ACTION ITEM: Among the lines of the material below, count those with the string "True". Give the number alone.

PROVIDED DATA:
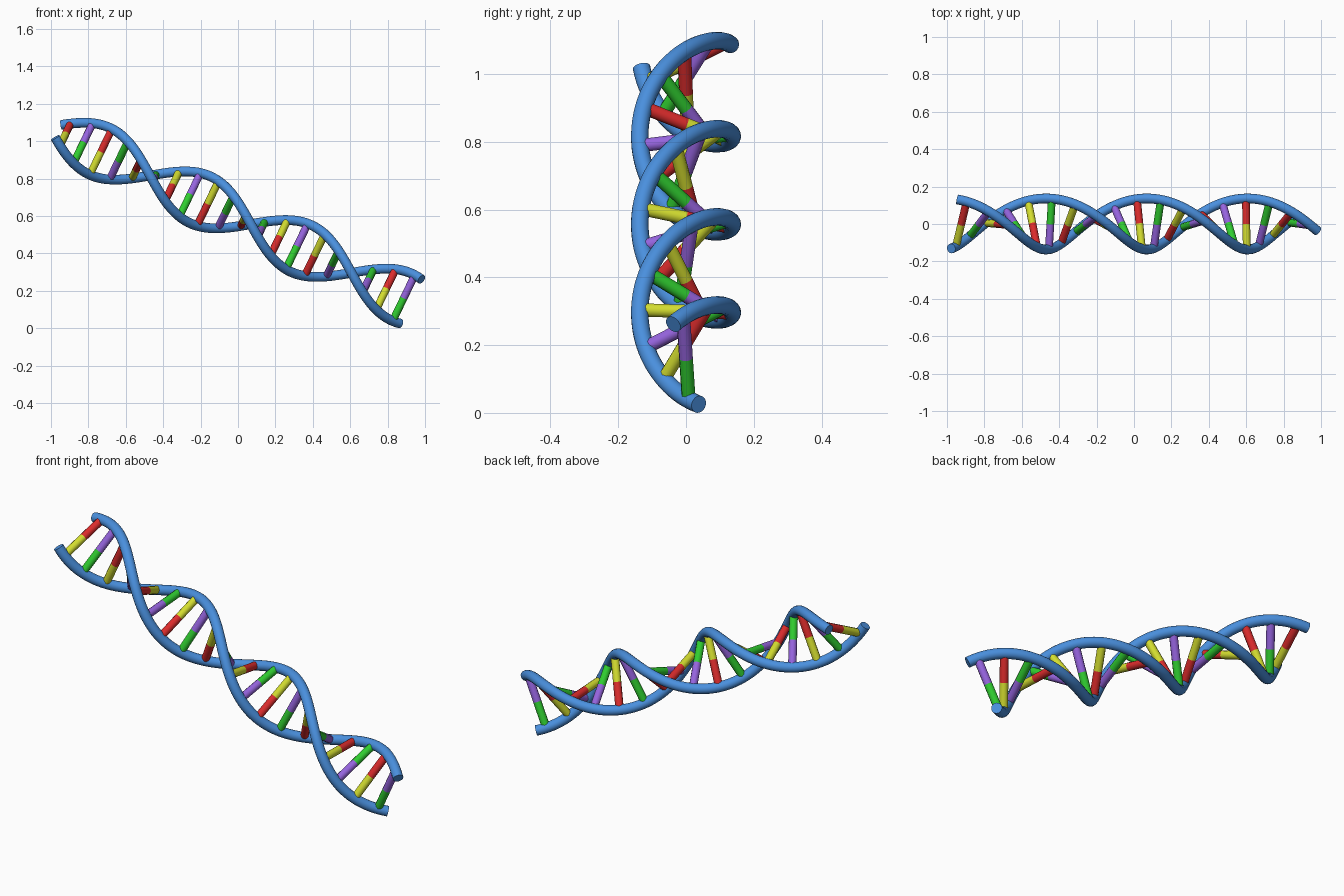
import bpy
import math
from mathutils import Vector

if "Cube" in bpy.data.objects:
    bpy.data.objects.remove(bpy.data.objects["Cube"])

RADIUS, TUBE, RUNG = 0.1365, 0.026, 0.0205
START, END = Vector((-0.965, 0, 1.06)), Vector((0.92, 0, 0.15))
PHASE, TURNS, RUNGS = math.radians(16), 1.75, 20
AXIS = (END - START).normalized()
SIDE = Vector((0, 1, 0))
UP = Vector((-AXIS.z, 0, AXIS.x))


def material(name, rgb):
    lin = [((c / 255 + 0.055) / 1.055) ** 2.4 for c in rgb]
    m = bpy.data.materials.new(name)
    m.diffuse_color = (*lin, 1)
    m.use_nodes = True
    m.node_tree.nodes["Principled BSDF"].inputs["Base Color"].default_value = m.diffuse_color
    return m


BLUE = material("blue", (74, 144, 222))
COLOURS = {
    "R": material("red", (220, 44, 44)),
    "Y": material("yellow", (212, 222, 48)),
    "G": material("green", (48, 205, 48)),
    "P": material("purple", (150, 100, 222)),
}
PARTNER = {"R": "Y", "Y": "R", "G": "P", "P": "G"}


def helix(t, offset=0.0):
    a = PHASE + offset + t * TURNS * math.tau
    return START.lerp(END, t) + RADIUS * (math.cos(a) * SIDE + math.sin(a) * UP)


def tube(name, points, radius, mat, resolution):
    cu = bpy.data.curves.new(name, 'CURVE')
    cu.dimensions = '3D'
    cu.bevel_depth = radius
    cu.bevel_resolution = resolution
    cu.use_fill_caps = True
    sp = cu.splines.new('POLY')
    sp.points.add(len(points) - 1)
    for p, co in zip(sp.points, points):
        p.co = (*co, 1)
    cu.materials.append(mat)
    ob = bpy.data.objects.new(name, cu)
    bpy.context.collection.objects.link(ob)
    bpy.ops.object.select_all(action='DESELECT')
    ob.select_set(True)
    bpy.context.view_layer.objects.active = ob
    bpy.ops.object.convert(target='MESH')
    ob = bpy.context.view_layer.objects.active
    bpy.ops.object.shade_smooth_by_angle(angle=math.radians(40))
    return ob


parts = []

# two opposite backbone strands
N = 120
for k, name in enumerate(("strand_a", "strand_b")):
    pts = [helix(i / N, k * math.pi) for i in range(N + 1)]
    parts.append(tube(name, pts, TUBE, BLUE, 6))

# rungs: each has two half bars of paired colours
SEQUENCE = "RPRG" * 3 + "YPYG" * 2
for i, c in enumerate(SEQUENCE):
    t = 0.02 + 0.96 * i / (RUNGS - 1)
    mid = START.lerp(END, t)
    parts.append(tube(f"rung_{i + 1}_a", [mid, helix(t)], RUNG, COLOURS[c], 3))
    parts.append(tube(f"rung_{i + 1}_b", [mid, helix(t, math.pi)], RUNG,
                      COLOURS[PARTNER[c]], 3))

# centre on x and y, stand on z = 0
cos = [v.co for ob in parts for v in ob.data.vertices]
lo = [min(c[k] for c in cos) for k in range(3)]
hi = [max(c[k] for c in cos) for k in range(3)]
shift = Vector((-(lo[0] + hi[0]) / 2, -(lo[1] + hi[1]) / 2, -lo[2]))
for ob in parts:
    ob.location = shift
--
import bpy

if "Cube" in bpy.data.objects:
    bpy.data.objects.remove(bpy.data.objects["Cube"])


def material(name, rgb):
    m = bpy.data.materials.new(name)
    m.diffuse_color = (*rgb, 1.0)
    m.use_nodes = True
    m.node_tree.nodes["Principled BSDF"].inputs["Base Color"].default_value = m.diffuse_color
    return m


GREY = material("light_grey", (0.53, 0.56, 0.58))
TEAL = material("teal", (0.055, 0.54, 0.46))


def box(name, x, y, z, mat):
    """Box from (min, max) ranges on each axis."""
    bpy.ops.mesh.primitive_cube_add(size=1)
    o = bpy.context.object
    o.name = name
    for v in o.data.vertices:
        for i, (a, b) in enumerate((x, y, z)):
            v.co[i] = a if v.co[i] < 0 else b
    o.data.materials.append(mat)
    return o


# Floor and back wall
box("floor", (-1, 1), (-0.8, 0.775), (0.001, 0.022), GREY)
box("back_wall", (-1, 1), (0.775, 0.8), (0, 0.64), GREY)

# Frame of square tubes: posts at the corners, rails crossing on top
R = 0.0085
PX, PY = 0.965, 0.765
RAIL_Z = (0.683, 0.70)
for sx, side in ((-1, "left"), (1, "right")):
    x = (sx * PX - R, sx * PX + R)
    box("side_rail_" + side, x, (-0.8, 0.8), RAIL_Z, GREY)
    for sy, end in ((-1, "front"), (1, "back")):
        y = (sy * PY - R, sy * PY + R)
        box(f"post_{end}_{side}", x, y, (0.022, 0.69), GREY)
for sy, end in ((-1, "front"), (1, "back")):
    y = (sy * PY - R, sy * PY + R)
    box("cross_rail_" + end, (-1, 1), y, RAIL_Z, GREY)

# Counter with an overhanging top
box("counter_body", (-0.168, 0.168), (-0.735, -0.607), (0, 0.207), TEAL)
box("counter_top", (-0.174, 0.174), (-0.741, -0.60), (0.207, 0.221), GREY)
--
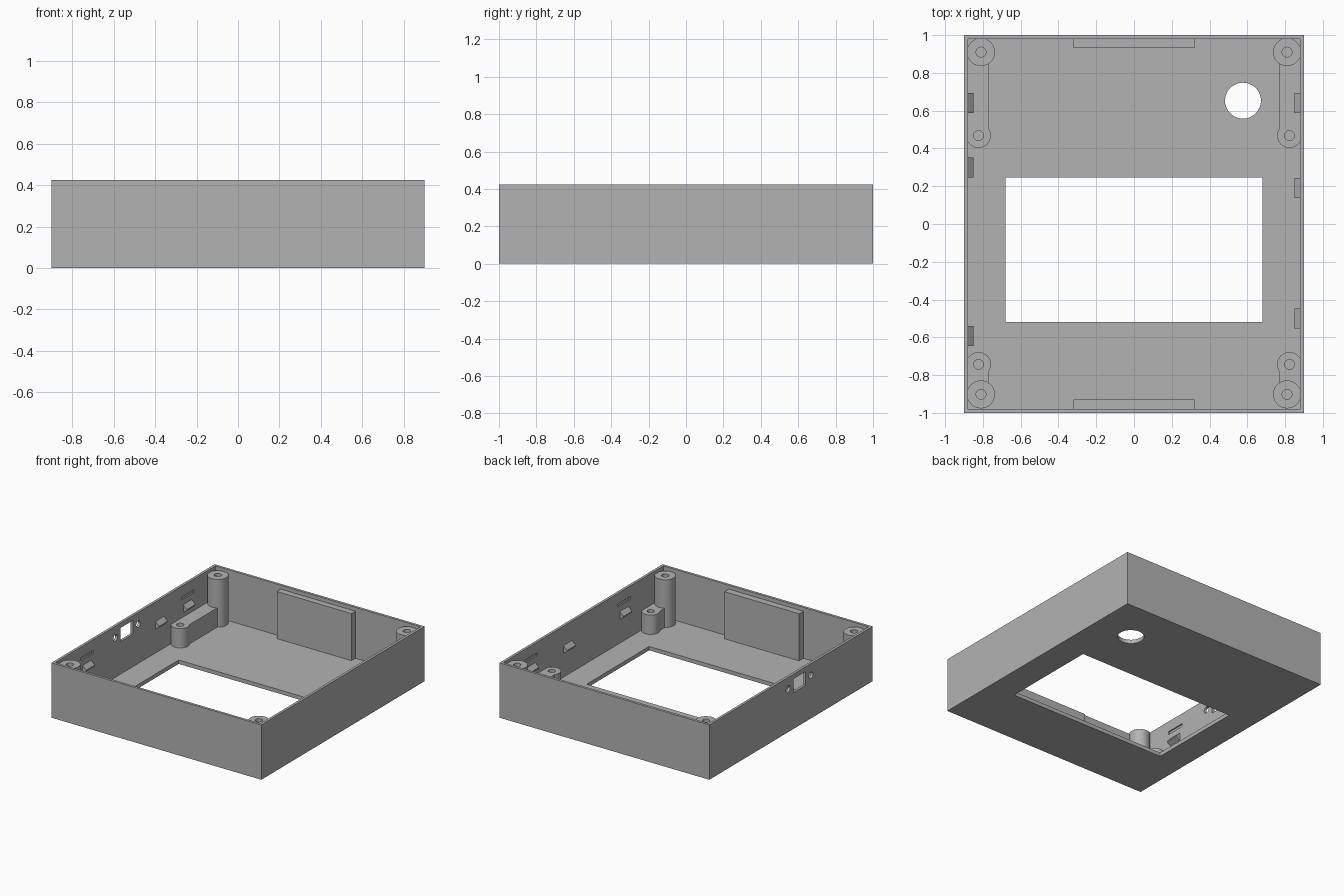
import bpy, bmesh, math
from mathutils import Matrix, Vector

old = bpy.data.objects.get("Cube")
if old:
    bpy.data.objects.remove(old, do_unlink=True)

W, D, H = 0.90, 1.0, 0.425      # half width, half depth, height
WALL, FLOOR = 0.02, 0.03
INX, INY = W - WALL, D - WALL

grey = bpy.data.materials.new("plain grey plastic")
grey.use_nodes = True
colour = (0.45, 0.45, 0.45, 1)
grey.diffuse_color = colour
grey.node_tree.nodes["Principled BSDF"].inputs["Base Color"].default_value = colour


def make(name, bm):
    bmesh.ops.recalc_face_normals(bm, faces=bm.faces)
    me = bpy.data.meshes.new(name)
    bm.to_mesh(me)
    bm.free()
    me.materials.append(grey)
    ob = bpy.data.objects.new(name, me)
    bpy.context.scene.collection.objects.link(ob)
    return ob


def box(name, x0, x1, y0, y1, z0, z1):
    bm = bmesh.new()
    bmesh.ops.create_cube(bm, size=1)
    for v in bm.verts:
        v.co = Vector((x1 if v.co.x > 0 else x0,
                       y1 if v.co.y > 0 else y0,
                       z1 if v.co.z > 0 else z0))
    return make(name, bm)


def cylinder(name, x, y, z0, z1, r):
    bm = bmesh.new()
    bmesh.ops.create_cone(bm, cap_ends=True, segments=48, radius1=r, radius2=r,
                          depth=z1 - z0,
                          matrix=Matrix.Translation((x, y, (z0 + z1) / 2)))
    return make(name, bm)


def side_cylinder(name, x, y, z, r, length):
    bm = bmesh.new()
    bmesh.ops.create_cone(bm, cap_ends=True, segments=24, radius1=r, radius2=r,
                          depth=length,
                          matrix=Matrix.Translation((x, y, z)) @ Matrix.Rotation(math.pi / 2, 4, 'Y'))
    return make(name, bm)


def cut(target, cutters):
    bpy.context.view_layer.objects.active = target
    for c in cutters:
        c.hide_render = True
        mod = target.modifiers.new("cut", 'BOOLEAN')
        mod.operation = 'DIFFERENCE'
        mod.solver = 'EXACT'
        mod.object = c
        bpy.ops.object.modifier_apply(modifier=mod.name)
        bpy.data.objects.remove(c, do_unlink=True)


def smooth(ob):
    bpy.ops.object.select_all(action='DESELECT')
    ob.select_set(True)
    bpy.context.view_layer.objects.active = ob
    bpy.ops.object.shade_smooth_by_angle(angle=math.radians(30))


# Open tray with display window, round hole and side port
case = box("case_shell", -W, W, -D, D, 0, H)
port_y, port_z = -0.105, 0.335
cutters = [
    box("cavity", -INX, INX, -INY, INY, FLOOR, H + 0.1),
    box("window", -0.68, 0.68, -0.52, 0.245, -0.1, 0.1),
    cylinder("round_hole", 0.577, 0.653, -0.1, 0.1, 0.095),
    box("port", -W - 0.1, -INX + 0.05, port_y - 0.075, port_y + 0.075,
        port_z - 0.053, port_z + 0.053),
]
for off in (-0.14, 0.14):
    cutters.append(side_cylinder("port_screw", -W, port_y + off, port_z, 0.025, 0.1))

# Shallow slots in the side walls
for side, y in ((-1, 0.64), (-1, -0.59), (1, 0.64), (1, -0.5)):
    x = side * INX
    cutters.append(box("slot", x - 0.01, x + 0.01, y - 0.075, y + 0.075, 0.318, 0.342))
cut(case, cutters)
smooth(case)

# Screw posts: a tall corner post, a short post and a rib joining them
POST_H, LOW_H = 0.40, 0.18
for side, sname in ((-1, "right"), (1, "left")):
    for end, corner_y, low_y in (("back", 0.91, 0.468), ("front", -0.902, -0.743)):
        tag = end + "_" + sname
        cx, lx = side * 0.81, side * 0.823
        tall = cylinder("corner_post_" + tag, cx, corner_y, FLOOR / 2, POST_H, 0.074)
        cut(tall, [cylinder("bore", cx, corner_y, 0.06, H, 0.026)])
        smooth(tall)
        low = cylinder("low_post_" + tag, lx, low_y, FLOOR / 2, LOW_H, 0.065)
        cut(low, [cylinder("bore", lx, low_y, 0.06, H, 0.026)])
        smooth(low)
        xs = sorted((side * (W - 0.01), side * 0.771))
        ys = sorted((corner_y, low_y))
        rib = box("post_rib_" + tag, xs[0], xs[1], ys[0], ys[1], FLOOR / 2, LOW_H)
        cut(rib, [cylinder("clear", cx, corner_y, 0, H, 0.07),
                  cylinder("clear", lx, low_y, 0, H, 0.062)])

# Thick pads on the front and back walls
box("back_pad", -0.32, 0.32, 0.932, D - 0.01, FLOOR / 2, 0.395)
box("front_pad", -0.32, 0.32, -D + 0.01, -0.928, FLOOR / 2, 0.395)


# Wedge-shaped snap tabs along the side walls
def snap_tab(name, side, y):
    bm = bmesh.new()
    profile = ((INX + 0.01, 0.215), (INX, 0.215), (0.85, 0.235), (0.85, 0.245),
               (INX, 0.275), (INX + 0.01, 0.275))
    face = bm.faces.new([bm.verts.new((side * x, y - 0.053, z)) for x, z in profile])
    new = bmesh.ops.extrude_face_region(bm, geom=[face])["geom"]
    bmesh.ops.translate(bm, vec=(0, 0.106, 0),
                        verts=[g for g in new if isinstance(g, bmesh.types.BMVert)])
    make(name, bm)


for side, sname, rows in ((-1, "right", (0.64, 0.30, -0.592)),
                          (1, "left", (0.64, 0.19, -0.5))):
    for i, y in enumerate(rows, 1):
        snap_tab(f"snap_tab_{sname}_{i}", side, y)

ANSWER TO THIS EXERCISE: 11